Dustin received a $1,000 “Strong Backbone Award,” which is generously contributed by an octogenarian member of the Freedom From Religion Foundation (who prefers anonymity) to celebrate his birthday. He likes to bestow the scholarship, via FFRF, upon a high school student or recent high school grad who has demonstrated a “strong backbone” in defending the separation of state and church and/or freethought.
By Dustin Daniels
All of this started when I was a 16-year-old sophomore who opposed a Ten Commandments plaque hanging inside my Tennessee high school.
After I lodged a complaint, controversy ensued, with hundreds of people inflamed about the complaint, which caused the Cumberland County School Board to ultimately vote to allow the decalogue to remain on the walls.

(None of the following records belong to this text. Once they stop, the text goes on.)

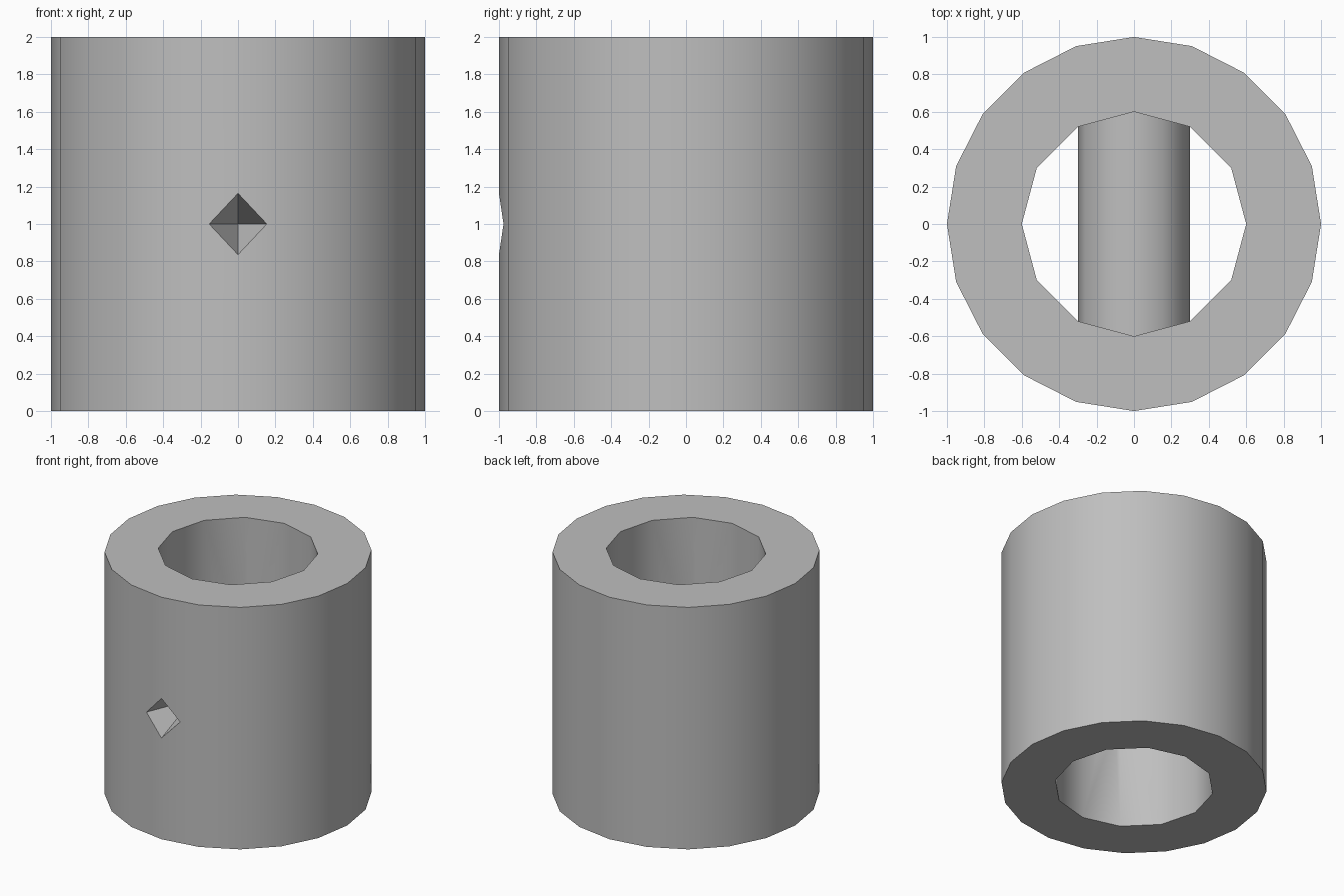
import bpy
import math

if "Cube" in bpy.data.objects:
    bpy.data.objects.remove(bpy.data.objects["Cube"], do_unlink=True)

grey = bpy.data.materials.new("plain grey")
grey.use_nodes = True
colour = (0.52, 0.52, 0.52, 1.0)
grey.diffuse_color = colour
grey.node_tree.nodes["Principled BSDF"].inputs["Base Color"].default_value = colour


def prism(name, sides, bottom, top, length, centre, along_y=False):
    """Straight or tapered prism with a corner on the x axis."""
    bpy.ops.mesh.primitive_cone_add(
        vertices=sides, radius1=bottom, radius2=top, depth=length,
        location=centre, rotation=(-math.pi / 2 if along_y else 0, 0, 0))
    part = bpy.context.object
    part.name = name
    part.data.materials.append(grey)
    return part


def combine(target, other, operation):
    """Apply a boolean and remove the helper."""
    mod = target.modifiers.new(operation.title(), 'BOOLEAN')
    mod.operation = operation
    mod.solver = 'EXACT'
    mod.object = other
    bpy.ops.object.select_all(action='DESELECT')
    target.select_set(True)
    bpy.context.view_layer.objects.active = target
    bpy.ops.object.modifier_apply(modifier=mod.name)
    bpy.data.objects.remove(other, do_unlink=True)


# Thick outer sleeve with a vertical bore
sleeve = prism("sleeve", 20, 1, 1, 2, (0, 0, 1))
combine(sleeve, prism("bore", 12, 0.6, 0.6, 2.4, (0, 0, 1)), 'DIFFERENCE')

# Round bar crossing the bore from front to back
combine(sleeve, prism("cross_bar", 12, 0.3, 0.3, 1.4, (0, 0, 1), True), 'UNION')

# Four-sided tapered recess in the front wall
combine(sleeve, prism("recess", 4, 0.205, 0, 0.5, (0, -0.85, 1), True), 'DIFFERENCE')

bpy.ops.object.shade_smooth_by_angle(angle=math.radians(35))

Despite this loss, there was little time to be upset because I knew more needed to be done, since the basketball team had a “character coach” who was leading weekly devotionals, religious messages were displayed everywhere and Christian music was blasted during classes. All of it had to be resolved.

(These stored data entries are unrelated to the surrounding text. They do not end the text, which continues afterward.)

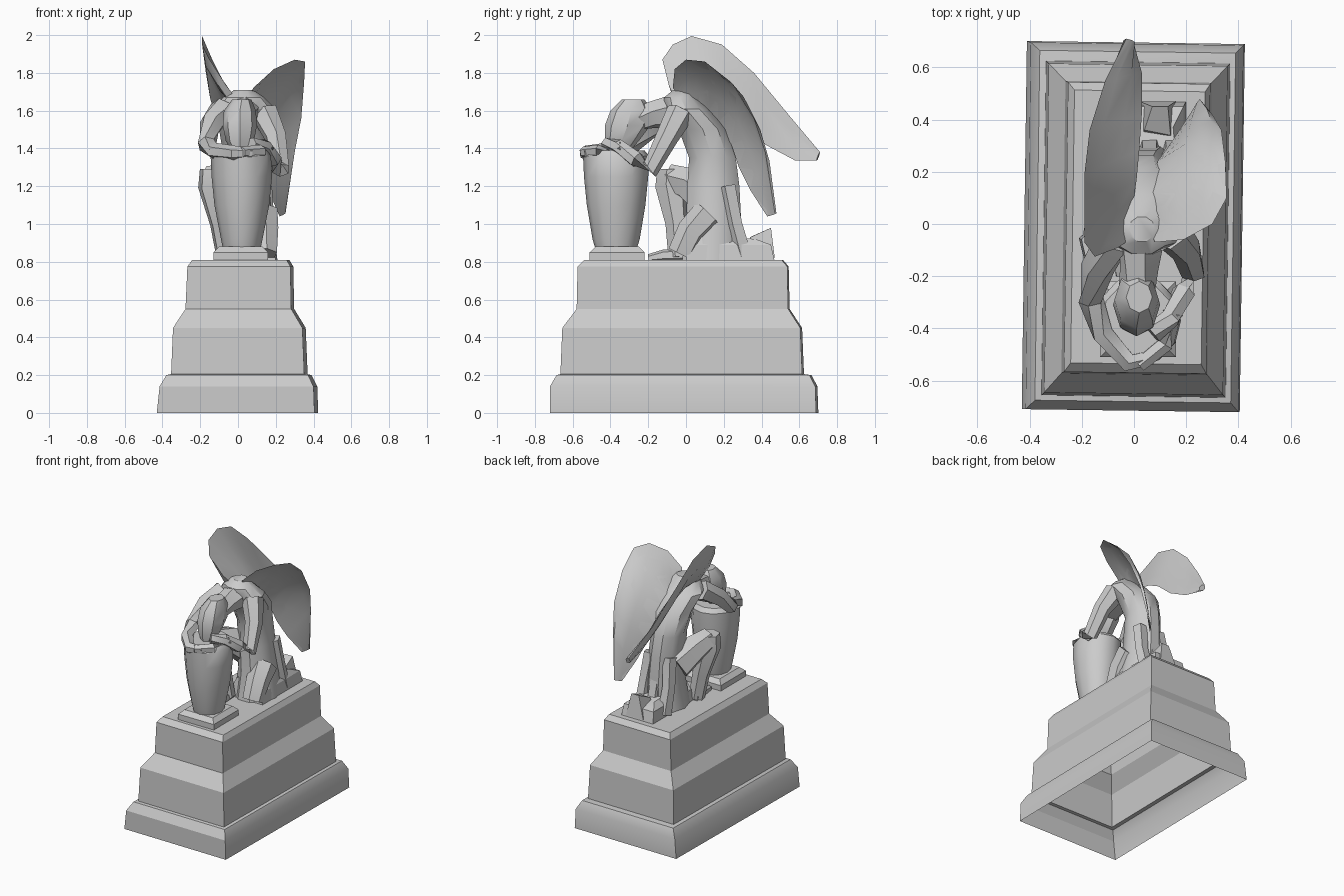
import bpy, bmesh
from math import sin, cos, pi, radians
from mathutils import Vector


def skin(name, rings, cap_start=True, cap_end=True, angle=35):
    """Skin equal-length closed rings into one mesh object."""
    bm = bmesh.new()
    vs = [[bm.verts.new(p) for p in r] for r in rings]
    n = len(rings[0])
    for a, b in zip(vs, vs[1:]):
        for i in range(n):
            j = (i + 1) % n
            bm.faces.new((a[i], a[j], b[j], b[i]))
    if cap_start:
        bm.faces.new(vs[0][::-1])
    if cap_end:
        bm.faces.new(vs[-1])
    bmesh.ops.recalc_face_normals(bm, faces=bm.faces)
    me = bpy.data.meshes.new(name)
    bm.to_mesh(me)
    bm.free()
    ob = bpy.data.objects.new(name, me)
    bpy.context.collection.objects.link(ob)
    bpy.context.view_layer.objects.active = ob
    ob.select_set(True)
    bpy.ops.object.shade_smooth_by_angle(angle=radians(angle))
    ob.select_set(False)
    return ob


def box_ring(x0, x1, y0, y1, z):
    return [(x0, y0, z), (x1, y0, z), (x1, y1, z), (x0, y1, z)]


def stack(name, sections, n=10, **kw):
    """Horizontal ellipses: x, y, z, rx, ry."""
    rings = [[(x + rx * cos(2 * pi * i / n), y + ry * sin(2 * pi * i / n), z)
              for i in range(n)] for x, y, z, rx, ry in sections]
    return skin(name, rings, **kw)


def limb(name, path, n=6):
    """Tube through points x, y, z, radius."""
    pts = [Vector(p[:3]) for p in path]
    rings = []
    for k, p in enumerate(pts):
        d = (pts[min(k + 1, len(pts) - 1)] - pts[max(k - 1, 0)]).normalized()
        u = d.cross(Vector((0.3, 1, 0.1))).normalized()
        v = d.cross(u)
        r = path[k][3]
        rings.append([p + r * (cos(2 * pi * i / n) * u + sin(2 * pi * i / n) * v)
                      for i in range(n)])
    return skin(name, rings)


def wing(name, outer, inner, bulge, thick):
    """Curved feathered blade between two edge polylines."""
    rings = []
    for o, i in zip(outer, inner):
        o, i = Vector(o), Vector(i)
        b, t = Vector(bulge), Vector(thick)
        w = (o - i).length / 0.4
        m1, m2 = o.lerp(i, 0.3) + b * w, o.lerp(i, 0.7) + b * w
        rings.append([o, m1 + t, m2 + t, i, m2 - t, m1 - t])
    return skin(name, rings, angle=50)


# Stepped plinth, open underneath
plinth = skin("plinth", [
    box_ring(-.42, .415, -.715, .695, 0), box_ring(-.405, .41, -.715, .69, .14),
    box_ring(-.37, .38, -.68, .66, .20), box_ring(-.345, .36, -.66, .62, .205),
    box_ring(-.335, .35, -.65, .61, .45), box_ring(-.27, .29, -.575, .545, .55),
    box_ring(-.26, .285, -.57, .54, .775), box_ring(-.235, .265, -.535, .51, .81)],
    cap_start=False, angle=25)
plinth.rotation_euler.z = radians(-.8)

# Urn and its foot slab
skin("urn_base", [box_ring(-.13, .16, -.51, -.22, .80), box_ring(-.13, .16, -.51, -.22, .85),
                  box_ring(-.10, .13, -.48, -.25, .88)], angle=25)
stack("urn", [(.02, -.37, .87, .10, .11), (.02, -.37, .92, .11, .125),
              (.02, -.37, 1.1, .145, .155), (.02, -.37, 1.25, .16, .17),
              (.015, -.37, 1.36, .16, .175), (.015, -.37, 1.39, .14, .15)], n=12)

# Bent torso flowing into a draped skirt
stack("torso", [(.06, .14, .80, .15, .17), (.06, .15, 1.0, .125, .15),
                (.05, .145, 1.2, .115, .145), (.04, .14, 1.35, .115, .13),
                (.04, .09, 1.5, .14, .135), (.035, 0, 1.61, .165, .12),
                (.03, -.03, 1.67, .11, .09), (.03, -.02, 1.71, .05, .05)])
limb("neck", [(.03, -.02, 1.60, .10), (.02, -.17, 1.58, .075), (.01, -.26, 1.56, .07)])

# Bowed head with hair
stack("head", [(.01, -.36, 1.38, .04, .06), (.01, -.34, 1.44, .075, .09),
               (.01, -.31, 1.52, .09, .12), (.01, -.29, 1.60, .085, .11),
               (.02, -.28, 1.66, .05, .06)], n=8)

# Arms: one lies across the urn, one props the head
limb("left_arm", [(-.08, -.06, 1.60, .075), (-.14, -.17, 1.53, .065),
                  (-.165, -.29, 1.42, .05), (-.12, -.42, 1.385, .045),
                  (-.02, -.53, 1.375, .04), (.07, -.51, 1.375, .03)])
limb("right_arm", [(.14, -.03, 1.59, .075), (.20, -.10, 1.46, .06),
                   (.225, -.19, 1.29, .05), (.19, -.26, 1.34, .045),
                   (.14, -.36, 1.41, .04), (.07, -.42, 1.42, .04)])
limb("resting_hand", [(.15, -.34, 1.40, .04), (.12, -.46, 1.385, .035), (.02, -.54, 1.38, .03)])

# Raised knee, shin and foot under the robe
limb("left_thigh", [(-.02, .14, 1.12, .12), (-.09, .02, 1.21, .095), (-.13, -.09, 1.25, .075)])
limb("left_shin", [(-.13, -.08, 1.29, .075), (-.13, -.08, 1.2, .085),
                   (-.09, -.05, 1.0, .06), (-.06, -.04, .82, .055)])
limb("left_foot", [(-.06, 0, .83, .04), (-.05, -.12, .83, .035), (-.05, -.20, .82, .02)])
limb("right_thigh", [(.13, .12, 1.05, .09), (.14, .03, .96, .08), (.14, -.03, .84, .07)])

# Trailing robe and feet behind
skin("trailing_robe", [box_ring(-.06, .20, 0, .47, .80), box_ring(-.05, .19, .01, .45, .89),
                       [(-.02, .02, .95), (.18, .02, .95), (.15, .37, .92), (.0, .37, .92)]],
     angle=20)
skin("rear_foot", [box_ring(.02, .16, .32, .47, .82),
                   [(.04, .36, .94), (.14, .34, .93), (.13, .45, .98), (.07, .45, .98)]], angle=20)
for k, x in enumerate((-.05, .05, .14)):
    limb(f"robe_fold_{k}", [(x * .8 + .02, .22, 1.2, .05), (x + .01, .26, 1.0, .045),
                            (x + .01, .31, .82, .05)], n=5)

# Raised wing sweeping up and back
wing("left_wing",
     [(-.06, -.09, 1.73), (-.15, -.125, 1.87), (-.19, -.07, 1.95), (-.19, .03, 1.995),
      (-.19, .19, 1.95), (-.17, .36, 1.80), (-.11, .55, 1.57), (-.03, .71, 1.38)],
     [(.0, -.03, 1.60), (.0, .03, 1.63), (.0, .10, 1.62), (.01, .17, 1.60),
      (.02, .28, 1.54), (.03, .42, 1.42), (.03, .58, 1.335), (.0, .69, 1.335)],
     (-.02, 0, -.01), (.016, 0, .008))

# Lowered wing folding down behind
wing("right_wing",
     [(.08, -.07, 1.72), (.19, -.06, 1.82), (.30, 0, 1.87), (.355, .10, 1.86),
      (.35, .24, 1.75), (.335, .36, 1.56), (.30, .42, 1.38), (.25, .47, 1.06)],
     [(.05, .0, 1.60), (.06, .06, 1.62), (.07, .12, 1.60), (.08, .17, 1.54),
      (.09, .24, 1.42), (.12, .28, 1.30), (.16, .34, 1.18), (.22, .43, 1.04)],
     (.02, .05, .02), (.008, .014, 0))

I decided to continue fighting and give activism one more chance . . . or multiple chances.
FFRF stepped in and had to write numerous letters of complaint, sometimes over the same violation. Some people told me I was being too difficult, but I felt the students’ rights were of top priority. It didn’t matter how annoying the school officials thought the complaints were. Following the Constitution is not annoying nor is it too difficult.
Every day, I walked into a school that I felt lacked any respect for me or my rights. Each complaint took months to resolve, and, frustratingly, it seemed each time one violation was resolved, another would come up.
Finally, after nearly two years, there was success. The school district’s attorney agreed to conduct countywide training on religion in schools. Additionally, teachers who had repeat violations were warned of possible reprimand, and one principal agreed to watch over a sixth-grade history teacher accused of promoting Jesus in the world religions curriculum. Multiple religious displays have been removed and the basketball team was required to be inclusive.
We are still dealing with serious issues, such as the Ten Commandments plaques and school events in churches. However, as the old saying goes, “The wheels of justice turn slowly,” but they turn, nonetheless.
True religious freedom cannot exist when the government decides to be a church or a preacher. Seeing what happens when religion and government become too close made me realize the wall between church and state must remain tall and impenetrable. It is up to everyone to protect that wall and to never settle for less than what we deserve.
Dustin graduated high school early and will attend Roane State Community College. He hopes to go to law school after college graduation.